Here is a very simple example; we will discuss the code below:

import wx
import dabo
from dabo.ui.dialogs.PreferenceDialog import PreferenceDialog

class CustomPrefDlg(PreferenceDialog):
  def addPages(self):
    # Set the preference keys that we will be using
    pm = self.PreferenceManager
    fontKey = pm.fonts
    checkChangesKey = pm.checkChanges
    # Create one page for font prefs, another for updates
    fontPage = self.addCategory("Fonts")
    # Add controls to the font page.
    chk = dabo.ui.dCheckBox(fontPage, Caption="Bold?", 
      DataSource=fontKey, DataField="bold")
    # Add whatever other controls you need...

    # Add controls to the changes page.
    changesPage = self.addCategory("Change Management")
    chc = dabo.ui.dDropdownList(changesPage, Choices=["Yes", "No", "Maybe"],
      DataSource=checkChangesKey, DataField="checkForChanges")
    # Add whatever other controls you need...

class TestForm(dabo.ui.dForm):
  def afterInit(self):
    lbl = dabo.ui.dLabel(self, Caption="Preference Manager Demo\n" +
      "Select 'Preferences' from the menu.", WordWrap=True)
    self.Sizer.append(lbl, halign="center")

if __name__ == '__main__':
  app = dabo.dApp(BasePrefKey = "demo.PrefDialog")
  app.MainFormClass = TestForm
  app.PreferenceDialogClass = CustomPrefDlg

Defining the Custom Dialog class

The only method we typically have to override is the addPages() method.
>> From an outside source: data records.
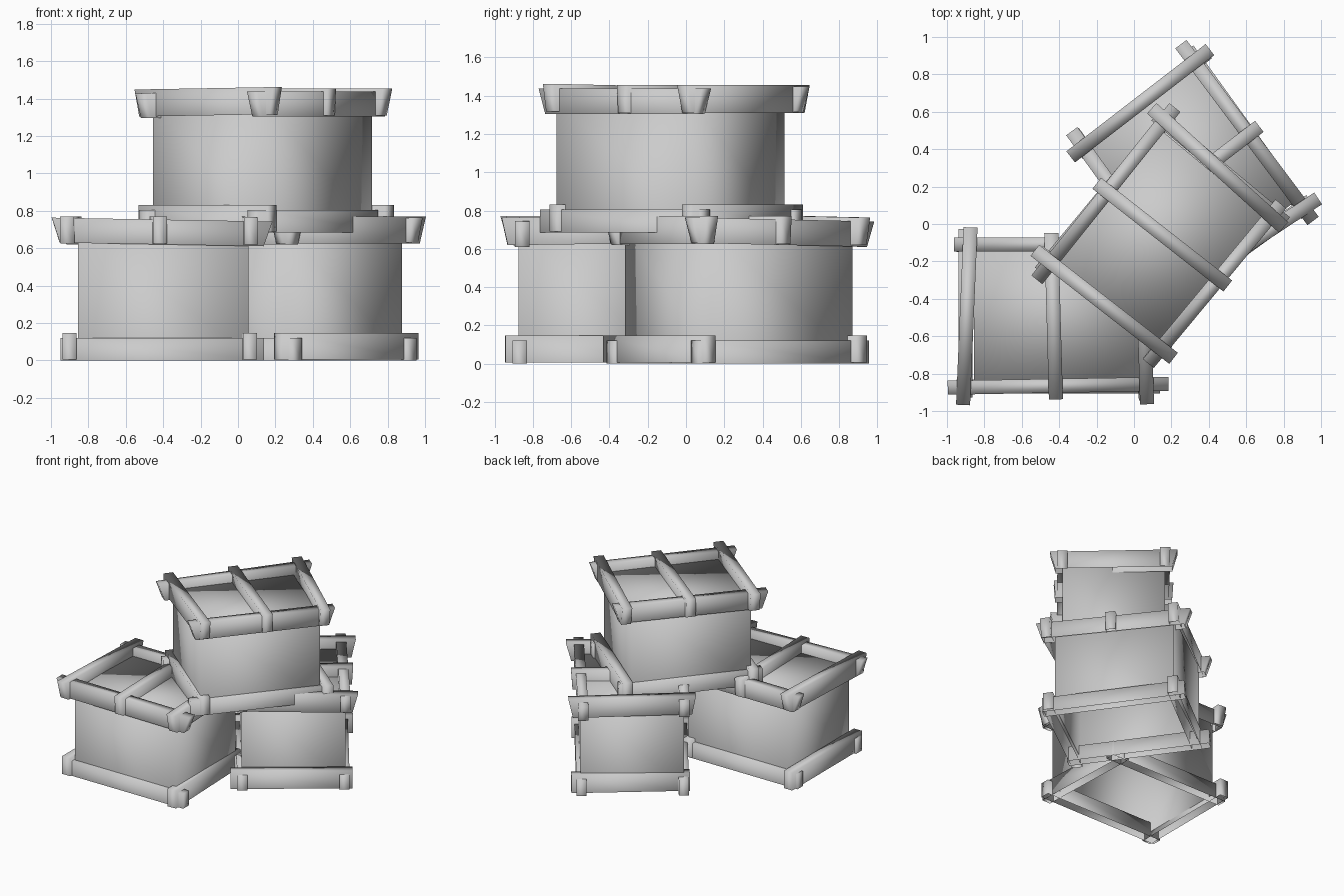
import bpy, bmesh
from math import radians
from mathutils import Matrix, Vector

cube = bpy.data.objects.get("Cube")
if cube:
    bpy.data.objects.remove(cube, do_unlink=True)

GREY = (0.6, 0.6, 0.6, 1)
grey = bpy.data.materials.new("plain grey")
grey.use_nodes = True
grey.diffuse_color = GREY
grey.node_tree.nodes["Principled BSDF"].inputs["Base Color"].default_value = GREY


def block(name, size, matrix, slant=0):
    """Softly shaded box, open underneath; slant shortens the lower edge along x."""
    bm = bmesh.new()
    bmesh.ops.create_cube(bm, size=1)
    bm.normal_update()
    underside = [f for f in bm.faces if f.normal.z < -0.5]
    bmesh.ops.delete(bm, geom=underside, context='FACES_ONLY')
    for v in bm.verts:
        if v.co.z < 0:
            v.co.x *= 1 - 2 * slant / size[0]
        v.co = Vector(a * b for a, b in zip(v.co, size))
    for f in bm.faces:
        f.smooth = True
    mesh = bpy.data.meshes.new(name)
    bm.to_mesh(mesh)
    bm.free()
    mesh.materials.append(grey)
    obj = bpy.data.objects.new(name, mesh)
    bpy.context.collection.objects.link(obj)
    obj.matrix_world = matrix


def beam(name, base, length, x, y, bottom, top, heading, yaw=0, pitch=0, slant=0):
    """Beam along the heading, nudged by small yaw and pitch angles."""
    m = (base @ Matrix.Translation((x, y, (bottom + top) / 2))
         @ Matrix.Rotation(radians(heading + yaw), 4, 'Z')
         @ Matrix.Rotation(radians(-pitch), 4, 'Y'))
    block(name, (length, 0.075, top - bottom), m, slant)


def crate(name, x, y, z, turn):
    base = Matrix.Translation((x, y, z)) @ Matrix.Rotation(radians(turn), 4, 'Z')

    # Panelled body, with its lid recessed behind the upper frame
    block(name + "_body", (0.912, 0.765, 0.65),
          base @ Matrix.Translation((0, 0, 0.365)))

    # Upper frame: two long beams with three crossing beams
    for part, by, length, yaw, pitch in (("front", -0.372, 1.18, 1, -1),
                                         ("back", 0.383, 1.11, 0, 0)):
        beam(f"{name}_top_{part}_beam", base, length, -0.007, by, 0.62, 0.753,
             0, yaw, pitch, 0.045)
    for part, bx, length, yaw, pitch, slant in (("left", -0.494, 0.95, -2.4, 0, 0.04),
                                                ("middle", -0.03, 0.89, 1.6, 0, 0.01),
                                                ("right", 0.455, 0.94, 1.8, 0.8, 0.03)):
        beam(f"{name}_top_{part}_beam", base, length, bx, 0, 0.625, 0.77,
             90, yaw, pitch, slant)

    # Lower frame: four beams around the base
    for part, by in (("front", -0.375), ("back", 0.38)):
        beam(f"{name}_base_{part}_beam", base, 1.09, -0.005, by, 0, 0.12, 0)
    for part, bx, by, length, yaw in (("left", -0.5, 0.016, 0.9, 0),
                                      ("right", 0.448, -0.013, 0.875, 2)):
        beam(f"{name}_base_{part}_beam", base, length, bx, by, 0.005, 0.147, 90, yaw)


# Two crates on the ground and one stacked across them
crate("front_crate", -0.4, -0.493, 0, 0)
crate("rear_crate", 0.299, 0.276, 0, 125.8)
crate("upper_crate", 0.132, -0.08, 0.685, 230.3)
As the name suggests, this is where we add the pages we need for our app's settings. In this example, we only are using two: one for font settings, and one for tracking changes.

Preference Objects
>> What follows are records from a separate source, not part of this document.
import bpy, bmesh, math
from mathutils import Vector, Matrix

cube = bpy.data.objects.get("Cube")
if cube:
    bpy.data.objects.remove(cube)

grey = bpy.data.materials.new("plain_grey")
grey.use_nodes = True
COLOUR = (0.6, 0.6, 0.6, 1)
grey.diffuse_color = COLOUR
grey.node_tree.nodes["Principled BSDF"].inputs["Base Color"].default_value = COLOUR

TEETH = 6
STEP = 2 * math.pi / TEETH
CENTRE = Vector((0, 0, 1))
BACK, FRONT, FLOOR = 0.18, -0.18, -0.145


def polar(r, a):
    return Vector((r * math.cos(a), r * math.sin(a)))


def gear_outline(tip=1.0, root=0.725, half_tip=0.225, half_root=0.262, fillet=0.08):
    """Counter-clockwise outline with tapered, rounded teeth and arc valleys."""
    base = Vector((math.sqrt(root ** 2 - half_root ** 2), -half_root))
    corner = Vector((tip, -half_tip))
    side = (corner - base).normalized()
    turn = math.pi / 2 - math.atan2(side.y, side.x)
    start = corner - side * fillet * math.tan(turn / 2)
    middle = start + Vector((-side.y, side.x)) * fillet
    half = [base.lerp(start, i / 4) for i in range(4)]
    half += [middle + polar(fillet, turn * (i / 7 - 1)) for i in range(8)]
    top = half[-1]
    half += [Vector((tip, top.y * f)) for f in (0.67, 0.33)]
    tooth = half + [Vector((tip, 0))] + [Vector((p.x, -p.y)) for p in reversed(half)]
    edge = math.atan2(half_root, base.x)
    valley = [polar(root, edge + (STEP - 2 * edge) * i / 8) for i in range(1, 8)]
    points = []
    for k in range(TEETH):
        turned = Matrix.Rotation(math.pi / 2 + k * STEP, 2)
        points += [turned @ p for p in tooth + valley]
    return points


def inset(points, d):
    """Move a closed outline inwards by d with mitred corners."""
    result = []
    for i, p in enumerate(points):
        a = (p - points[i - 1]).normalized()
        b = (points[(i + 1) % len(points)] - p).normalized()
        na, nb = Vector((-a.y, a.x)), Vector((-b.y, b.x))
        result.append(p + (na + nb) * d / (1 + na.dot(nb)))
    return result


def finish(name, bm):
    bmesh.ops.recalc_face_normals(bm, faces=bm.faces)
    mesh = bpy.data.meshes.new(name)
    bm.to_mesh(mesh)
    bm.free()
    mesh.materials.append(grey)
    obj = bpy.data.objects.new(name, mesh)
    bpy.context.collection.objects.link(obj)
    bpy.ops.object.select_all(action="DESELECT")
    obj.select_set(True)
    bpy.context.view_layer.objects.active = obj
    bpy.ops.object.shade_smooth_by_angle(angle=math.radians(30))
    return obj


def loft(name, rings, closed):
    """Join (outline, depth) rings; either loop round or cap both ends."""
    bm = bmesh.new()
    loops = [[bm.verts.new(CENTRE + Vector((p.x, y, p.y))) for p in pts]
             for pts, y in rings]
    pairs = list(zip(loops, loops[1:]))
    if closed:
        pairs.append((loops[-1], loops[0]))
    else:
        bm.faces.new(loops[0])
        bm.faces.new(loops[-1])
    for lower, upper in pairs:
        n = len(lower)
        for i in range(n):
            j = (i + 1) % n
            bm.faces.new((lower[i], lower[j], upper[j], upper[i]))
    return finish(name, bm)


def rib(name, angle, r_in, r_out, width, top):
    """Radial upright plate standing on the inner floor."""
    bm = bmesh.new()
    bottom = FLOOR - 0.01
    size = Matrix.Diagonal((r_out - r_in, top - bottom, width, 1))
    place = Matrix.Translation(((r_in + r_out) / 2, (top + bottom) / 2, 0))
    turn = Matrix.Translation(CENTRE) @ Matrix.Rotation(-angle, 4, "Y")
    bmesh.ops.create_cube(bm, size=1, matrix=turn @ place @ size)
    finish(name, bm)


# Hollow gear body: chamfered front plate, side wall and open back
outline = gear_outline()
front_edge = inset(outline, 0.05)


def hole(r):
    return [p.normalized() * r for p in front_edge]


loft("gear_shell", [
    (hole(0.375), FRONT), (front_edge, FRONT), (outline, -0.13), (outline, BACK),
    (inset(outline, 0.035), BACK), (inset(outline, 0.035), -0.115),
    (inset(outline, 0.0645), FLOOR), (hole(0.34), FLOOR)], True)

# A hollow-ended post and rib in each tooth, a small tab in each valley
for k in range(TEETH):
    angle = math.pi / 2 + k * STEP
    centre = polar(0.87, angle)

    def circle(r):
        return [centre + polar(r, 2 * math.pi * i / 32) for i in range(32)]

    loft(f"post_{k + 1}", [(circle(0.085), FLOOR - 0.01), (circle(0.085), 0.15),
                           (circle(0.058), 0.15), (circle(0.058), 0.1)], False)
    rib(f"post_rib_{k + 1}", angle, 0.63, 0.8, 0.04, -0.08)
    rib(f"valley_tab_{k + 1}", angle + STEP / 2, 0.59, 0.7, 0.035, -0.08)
This is also a good illustration of how to use the PreferenceManager object. You simply define attributes of that object, and they are automagically added to it. In this example, we use pm as the name of the app's PreferenceManager object, which has a path of demo.PrefDialog, which is the app's BasePrefKey. We then create keys off of it named fonts and checkChanges by simply referencing those keys as attributes of pm.

One cool thing about preference objects is that they can either persist their value as soon as you set it, or they can cache those changes until you either call their persist() method (to save) or their cancel() method to discard the changes. This behavior is controlled by the AutoPersist property of the preference object, but we don't have to worry about dealing with that here. Simply add any preference keys whose values you want to manage to the PreferenceDialog's preferenceKeys list, and their persistence settings will be handled for you. If the user cancels out of the dialog, none of the changes they made will be saved.

Adding the Pages

Now that we have the preference information set, we call the addCategory() method to create the page for the font settings, passing in the caption "Fonts". This method adds the page to the dialog's paged control, and returns a reference to the newly-created page. We then use as the parent for the controls used for the font settings. To keep things simple, we have a single setting, called bold. In a real app, you'd probably have default font faces, sizes, etc., but this will do for this demo. What's critical to note are the DataSource and DataField properties: DataSource is set to the fontKey object we defined, and DataField is set to bold. This will automagically add the subkey of bold to the fontKey preference object (if it doesn't already exist), making the full key path for this demo.prefDialog.fonts.bold. Also, if there already is a setting saved for this key, it will be retrieved, and the control's Value will be set accordingly. We repeat this for the change management page, but this time we use a dropdown list to present the user with 3 options. This value will be saved to the preference database when the user clicks OK.

Defining the Form

The form really doesn't do anything in this demo, so all we do is add a descriptive label.

Setting Up the Application

There are a few basic properties of the application object that we need to set:

  • BasePrefKey: This is the unique name under which your preferences are saved. For this demo I chose a subkey of prefDialog off of a main demo key.
  • MainFormClass: the class used by the app for its startup form.
  • PreferenceDialogClass: The class to display when the user selects the Preferences menu item. In this example, it is the CustomPrefDlg class we defined.